## WORK REQUIRED
Only a number is wanted here: the count of lines in the data below where the string "body" occurs.

*** Opening of DATASET ENTRIES ***

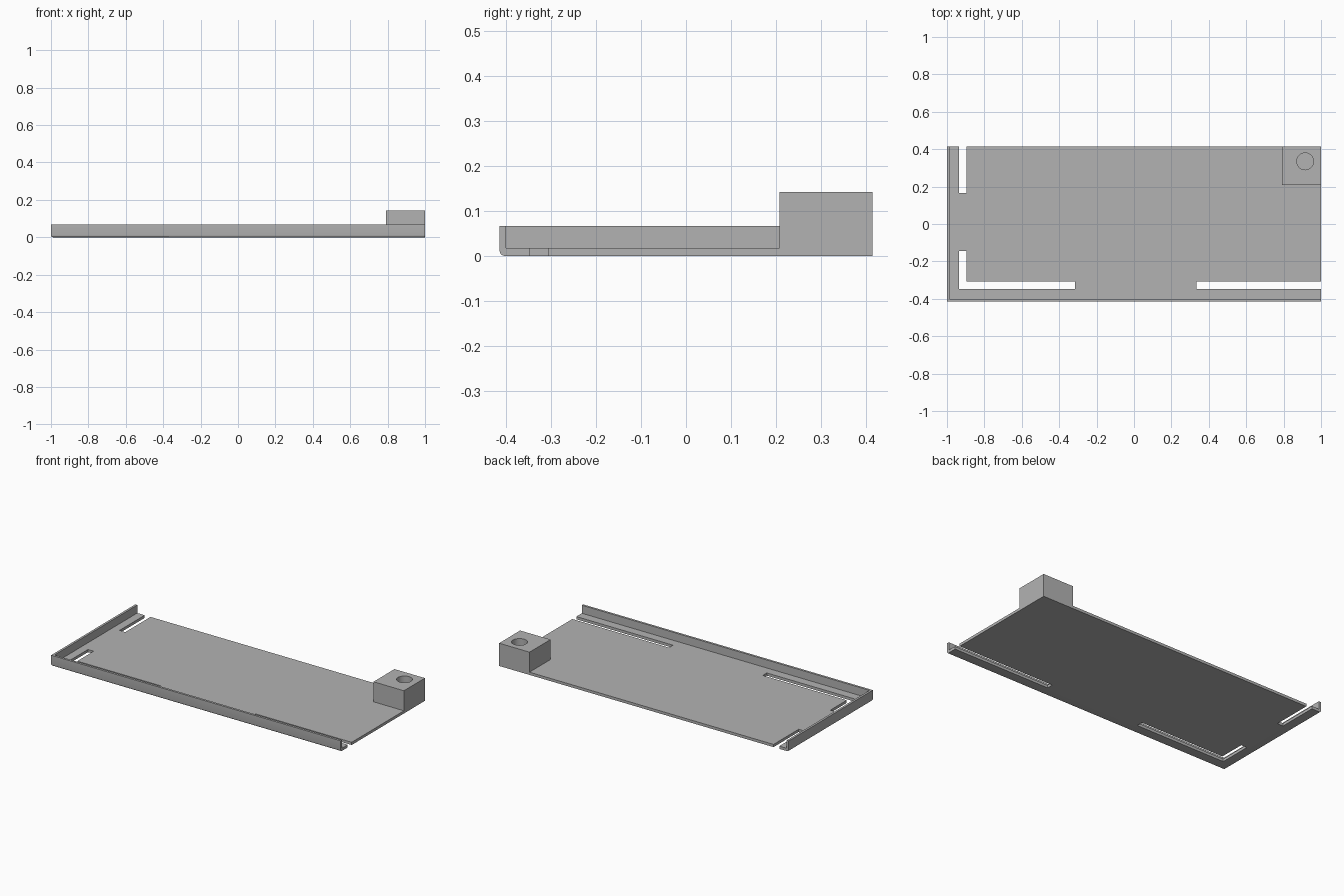
import bpy
import bmesh
from mathutils import Vector

cube = bpy.data.objects.get("Cube")
if cube:
    bpy.data.objects.remove(cube, do_unlink=True)

GREY = (0.45, 0.45, 0.45, 1)
grey = bpy.data.materials.new("plain grey")
grey.use_nodes = True
grey.diffuse_color = GREY
grey.node_tree.nodes["Principled BSDF"].inputs["Base Color"].default_value = GREY

HALF_Y = 0.415
FLOOR = 0.017
RIM = 0.067
WALL = 0.014
OVER = 0.1      # how far cutters overshoot open edges


def add_object(name, bm):
    mesh = bpy.data.meshes.new(name)
    bmesh.ops.recalc_face_normals(bm, faces=bm.faces)
    bm.to_mesh(mesh)
    bm.free()
    mesh.materials.append(grey)
    obj = bpy.data.objects.new(name, mesh)
    bpy.context.collection.objects.link(obj)
    return obj


def box_mesh(x, y, z):
    bm = bmesh.new()
    bmesh.ops.create_cube(bm, size=1)
    for v in bm.verts:
        v.co = Vector([(r[0] + r[1]) / 2 + c * (r[1] - r[0])
                       for r, c in zip((x, y, z), v.co)])
    return bm


def combine(target, tool, operation):
    """Apply a boolean to the target and discard the tool."""
    tool.hide_render = True
    mod = target.modifiers.new(operation.lower(), 'BOOLEAN')
    mod.operation = operation
    mod.solver = 'EXACT'
    mod.object = tool
    bpy.context.view_layer.objects.active = target
    bpy.ops.object.modifier_apply(modifier=mod.name)
    bpy.data.objects.remove(tool, do_unlink=True)


# Tray body, with its outer bottom edges rounded at the front and at the -x end
bm = box_mesh((-1, 1), (-HALF_Y, HALF_Y), (0, RIM))
rounded = [e for e in bm.edges
           if all(v.co.z < 0.001 for v in e.verts)
           and (all(v.co.y < 0 for v in e.verts) or all(v.co.x < 0 for v in e.verts))]
bmesh.ops.bevel(bm, geom=rounded, offset=0.011, segments=4, profile=0.5, affect='EDGES')
tray = add_object("tray", bm)

# Hollow out the tray, leaving a front wall and one end wall
cavity = box_mesh((-1 + WALL, 1 + OVER), (-HALF_Y + WALL, HALF_Y + OVER), (FLOOR, RIM + OVER))
combine(tray, add_object("cavity_cutter", cavity), 'DIFFERENCE')

# Corner block
block = box_mesh((0.79, 1), (0.208, HALF_Y), (0, 0.142))
combine(tray, add_object("corner_block", block), 'UNION')

# Floor slots running parallel to the walls
end_slot_x = (-0.935, -0.895)
front_slot_y = (-0.347, -0.307)
slots = [
    (end_slot_x, (0.167, HALF_Y + OVER)),
    (end_slot_x, (front_slot_y[0], -0.145)),
    ((end_slot_x[0], -0.315), front_slot_y),
    ((0.333, 1 + OVER), front_slot_y),
]
for x, y in slots:
    cutter = add_object("slot_cutter", box_mesh(x, y, (-OVER, FLOOR + 0.02)))
    combine(tray, cutter, 'DIFFERENCE')

# Blind round hole in the block
bm = bmesh.new()
bmesh.ops.create_cone(bm, cap_ends=True, segments=48, radius1=0.045, radius2=0.045, depth=0.2)
bmesh.ops.translate(bm, verts=bm.verts, vec=(0.915, 0.335, FLOOR + 0.1))
combine(tray, add_object("hole_cutter", bm), 'DIFFERENCE')

# Smooth the curved faces and keep the hard edges
bpy.ops.object.select_all(action='DESELECT')
tray.select_set(True)
bpy.context.view_layer.objects.active = tray
bpy.ops.object.shade_smooth_by_angle(angle=0.5)
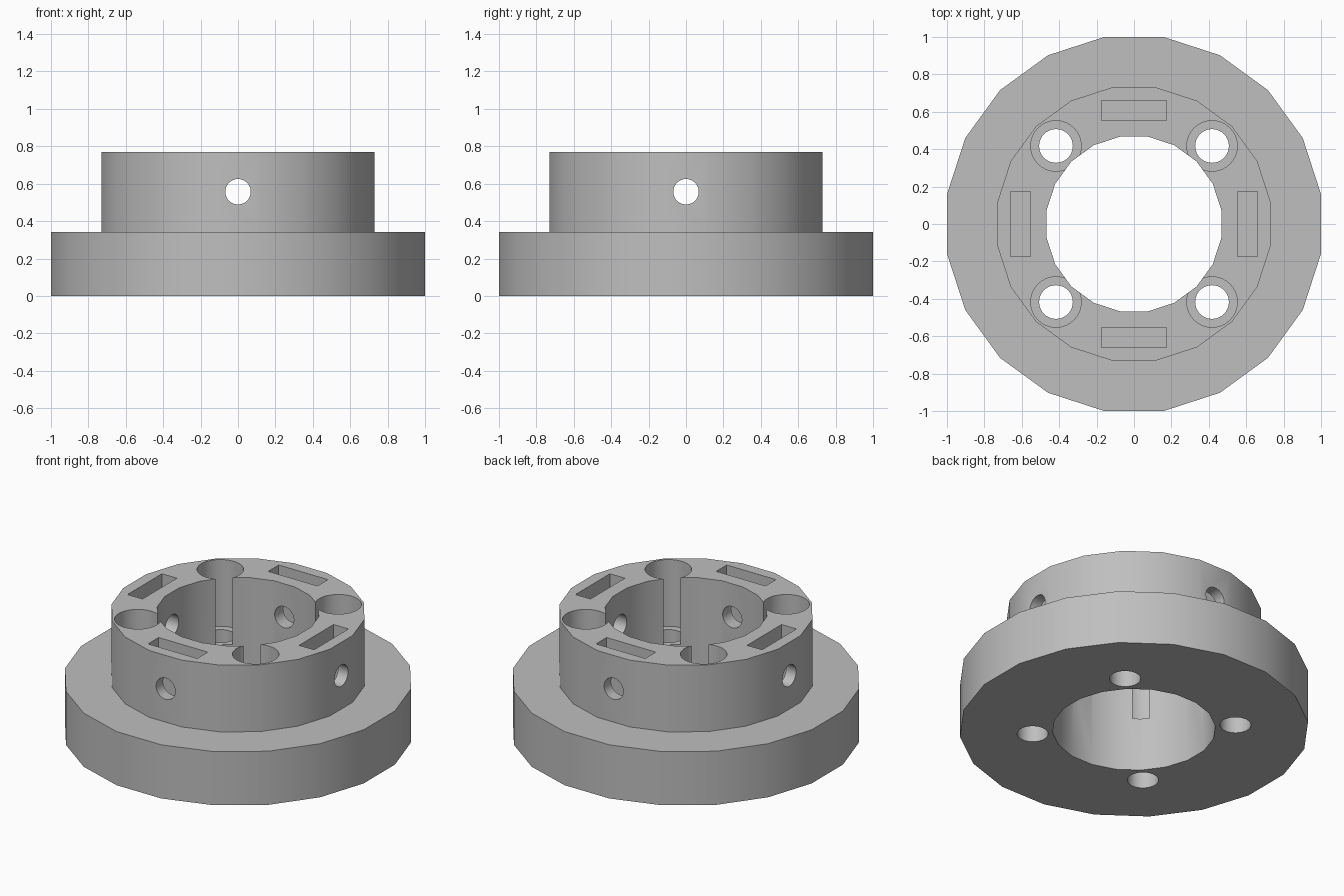
import bpy, bmesh, math
from mathutils import Matrix, Vector

if "Cube" in bpy.data.objects:
    bpy.data.objects.remove(bpy.data.objects["Cube"])

STEP, TOP = 0.343, 0.77          # flange top, collar top
SIDES = 20

gray = bpy.data.materials.new("light_gray")
gray.diffuse_color = (0.52, 0.52, 0.52, 1)
gray.use_nodes = True
gray.node_tree.nodes["Principled BSDF"].inputs["Base Color"].default_value = gray.diffuse_color


def new_object(name, bm):
    bmesh.ops.recalc_face_normals(bm, faces=bm.faces)
    mesh = bpy.data.meshes.new(name)
    bm.to_mesh(mesh)
    bm.free()
    mesh.materials.append(gray)
    obj = bpy.data.objects.new(name, mesh)
    bpy.context.collection.objects.link(obj)
    return obj


def cylinder(bm, radius, start, end):
    start, end = Vector(start), Vector(end)
    axis = end - start
    matrix = Matrix.Translation((start + end) / 2) @ axis.to_track_quat('Z', 'Y').to_matrix().to_4x4()
    bmesh.ops.create_cone(bm, cap_ends=True, segments=40, radius1=radius,
                          radius2=radius, depth=axis.length, matrix=matrix)


# Flanged collar: stepped ring profile revolved in flat facets
profile = [(0.473, 0), (1.0125, 0), (1.0125, STEP), (0.74, STEP), (0.74, TOP), (0.473, TOP)]
bm = bmesh.new()
rings = []
for i in range(SIDES):
    a = math.tau * (i + 0.5) / SIDES
    rings.append([bm.verts.new((r * math.cos(a), r * math.sin(a), z)) for r, z in profile])
for i in range(SIDES):
    p, q = rings[i], rings[(i + 1) % SIDES]
    for j in range(len(profile)):
        k = (j + 1) % len(profile)
        bm.faces.new((p[j], q[j], q[k], p[k]))
hub = new_object("flanged_hub", bm)

# Cutters, one group for each kind of opening
bolts, bores, screws, slots = (bmesh.new() for _ in range(4))
for i in range(4):
    a = math.radians(45 + 90 * i)
    x, y = 0.59 * math.cos(a), 0.59 * math.sin(a)
    cylinder(bolts, 0.09, (x, y, -0.1), (x, y, 0.9))
    cylinder(bores, 0.135, (x, y, STEP), (x, y, 0.9))
    turn = Matrix.Rotation(math.radians(90 * i), 4, 'Z')
    cylinder(screws, 0.068, turn @ Vector((0.3, 0, 0.557)), turn @ Vector((0.9, 0, 0.557)))
    # nut slot, open at the top
    bmesh.ops.create_cube(slots, size=1, matrix=turn @ Matrix.Translation((0.607, 0, 0.64))
                          @ Matrix.Diagonal((0.106, 0.348, 0.52, 1)))

for name, group in (("bolt_hole_cutter", bolts), ("counterbore_cutter", bores),
                    ("screw_hole_cutter", screws), ("nut_slot_cutter", slots)):
    cutter = new_object(name, group)
    cutter.hide_render = True
    mod = hub.modifiers.new(name, 'BOOLEAN')
    mod.operation = 'DIFFERENCE'
    mod.solver = 'EXACT'
    mod.object = cutter

# Apply the cuts, drop the cutters, smooth the round walls
bpy.context.view_layer.objects.active = hub
hub.select_set(True)
for mod in list(hub.modifiers):
    cutter = mod.object
    bpy.ops.object.modifier_apply(modifier=mod.name)
    bpy.data.objects.remove(cutter)
bpy.ops.object.shade_smooth_by_angle(angle=math.radians(30))
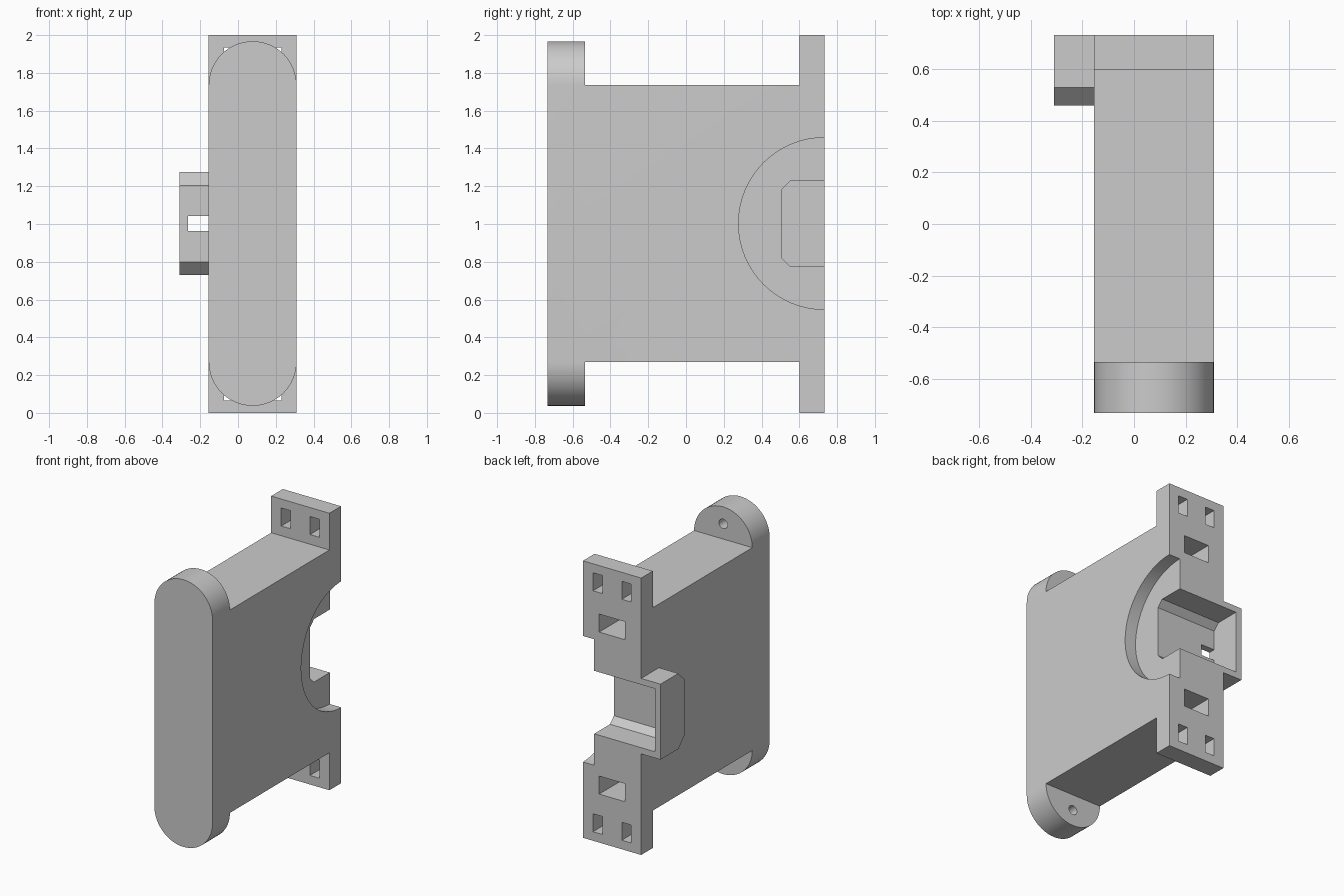
import bpy, bmesh, math

if "Cube" in bpy.data.objects:
    bpy.data.objects.remove(bpy.data.objects["Cube"])

grey = bpy.data.materials.new("light grey")
grey.diffuse_color = (0.6, 0.6, 0.6, 1)
grey.use_nodes = True
grey.node_tree.nodes["Principled BSDF"].inputs["Base Color"].default_value = grey.diffuse_color
CX, MID = 0.0775, 1.0025          # bracket centre in x, latch centre in z


def prism(name, pts, axis, lo, hi):
    """Extrude a profile along x (points are y,z) or along y (points are x,z)."""
    bm = bmesh.new()
    place = (lambda p, d: (d, p[0], p[1])) if axis == "x" else (lambda p, d: (p[0], d, p[1]))
    a = [bm.verts.new(place(p, lo)) for p in pts]
    b = [bm.verts.new(place(p, hi)) for p in pts]
    bm.faces.new(a)
    bm.faces.new(b)
    for i in range(len(pts)):
        j = (i + 1) % len(pts)
        bm.faces.new((a[i], a[j], b[j], b[i]))
    bmesh.ops.recalc_face_normals(bm, faces=bm.faces)
    me = bpy.data.meshes.new(name)
    bm.to_mesh(me)
    bm.free()
    me.materials.append(grey)
    ob = bpy.data.objects.new(name, me)
    bpy.context.collection.objects.link(ob)
    return ob


def rect(u0, u1, v0, v1):
    return [(u0, v0), (u1, v0), (u1, v1), (u0, v1)]


def arc(cu, cv, r, a0, a1, n):
    return [(cu + r * math.cos(math.radians(a0 + (a1 - a0) * i / n)),
             cv + r * math.sin(math.radians(a0 + (a1 - a0) * i / n))) for i in range(n + 1)]


def chamfered(y0, y1, half, c):
    """Latch outline in y,z with the two front corners cut off."""
    return [(y1, MID - half), (y1, MID + half), (y0 + c, MID + half),
            (y0, MID + half - c), (y0, MID - half + c), (y0 + c, MID - half)]


def combine(ob, other, op):
    """Apply a boolean and drop the helper."""
    other.hide_render = True
    m = ob.modifiers.new("bool", "BOOLEAN")
    m.operation, m.solver, m.object = op, "EXACT", other
    bpy.context.view_layer.update()
    dg = bpy.context.evaluated_depsgraph_get()
    me = bpy.data.meshes.new_from_object(ob.evaluated_get(dg))
    ob.modifiers.clear()
    ob.data = me
    bpy.data.objects.remove(other)


# main block with the taller back flange, as one T profile
body = prism("bracket_body", [(-0.535, 0.27), (0.6, 0.27), (0.6, 0), (0.733, 0), (0.733, 2),
                              (0.6, 2), (0.6, 1.735), (-0.535, 1.735)], "x", -0.155, 0.31)

# rounded front plate
R = 0.2325
plate = prism("front_plate", arc(CX, 1.735, R, 0, 180, 32) + arc(CX, 0.27, R, 180, 360, 32),
              "y", -0.733, -0.535)
combine(body, plate, "UNION")

# latch housing on the left side
combine(body, prism("latch_housing", chamfered(0.46, 0.733, 0.2725, 0.07), "x", -0.31, -0.155), "UNION")

# round recess, latch channel and the small window in the housing
combine(body, prism("recess_cut", arc(0.733, MID, 0.455, 0, 354.375, 63), "x", 0.22, 0.4), "DIFFERENCE")
combine(body, prism("channel_cut", chamfered(0.508, 0.85, 0.2275, 0.045), "x", -0.265, 0.4), "DIFFERENCE")
combine(body, prism("window_cut", rect(-0.265, -0.156, 0.963, 1.043), "y", 0.4, 0.6), "DIFFERENCE")

# holes, mirrored top and bottom
for side in (1, -1):
    z = lambda h: 1 + side * h
    for x0 in (-0.075, 0.155):
        combine(body, prism("slot_cut", rect(x0, x0 + 0.075, z(0.805), z(0.935)), "y", 0.5, 0.8), "DIFFERENCE")
    combine(body, prism("pocket_cut", rect(CX - 0.103, CX + 0.103, z(0.52), z(0.65)), "y", 0.45, 0.8), "DIFFERENCE")
    combine(body, prism("screw_cut", arc(CX, z(0.845), 0.034, 0, 345, 23), "y", -0.68, -0.5), "DIFFERENCE")

# smooth curves, sharp corners
body.data.polygons.foreach_set("use_smooth", [True] * len(body.data.polygons))
body.data.set_sharp_from_angle(angle=math.radians(30))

*** Close of DATASET ENTRIES ***

## ANSWER FOR THE TASK
12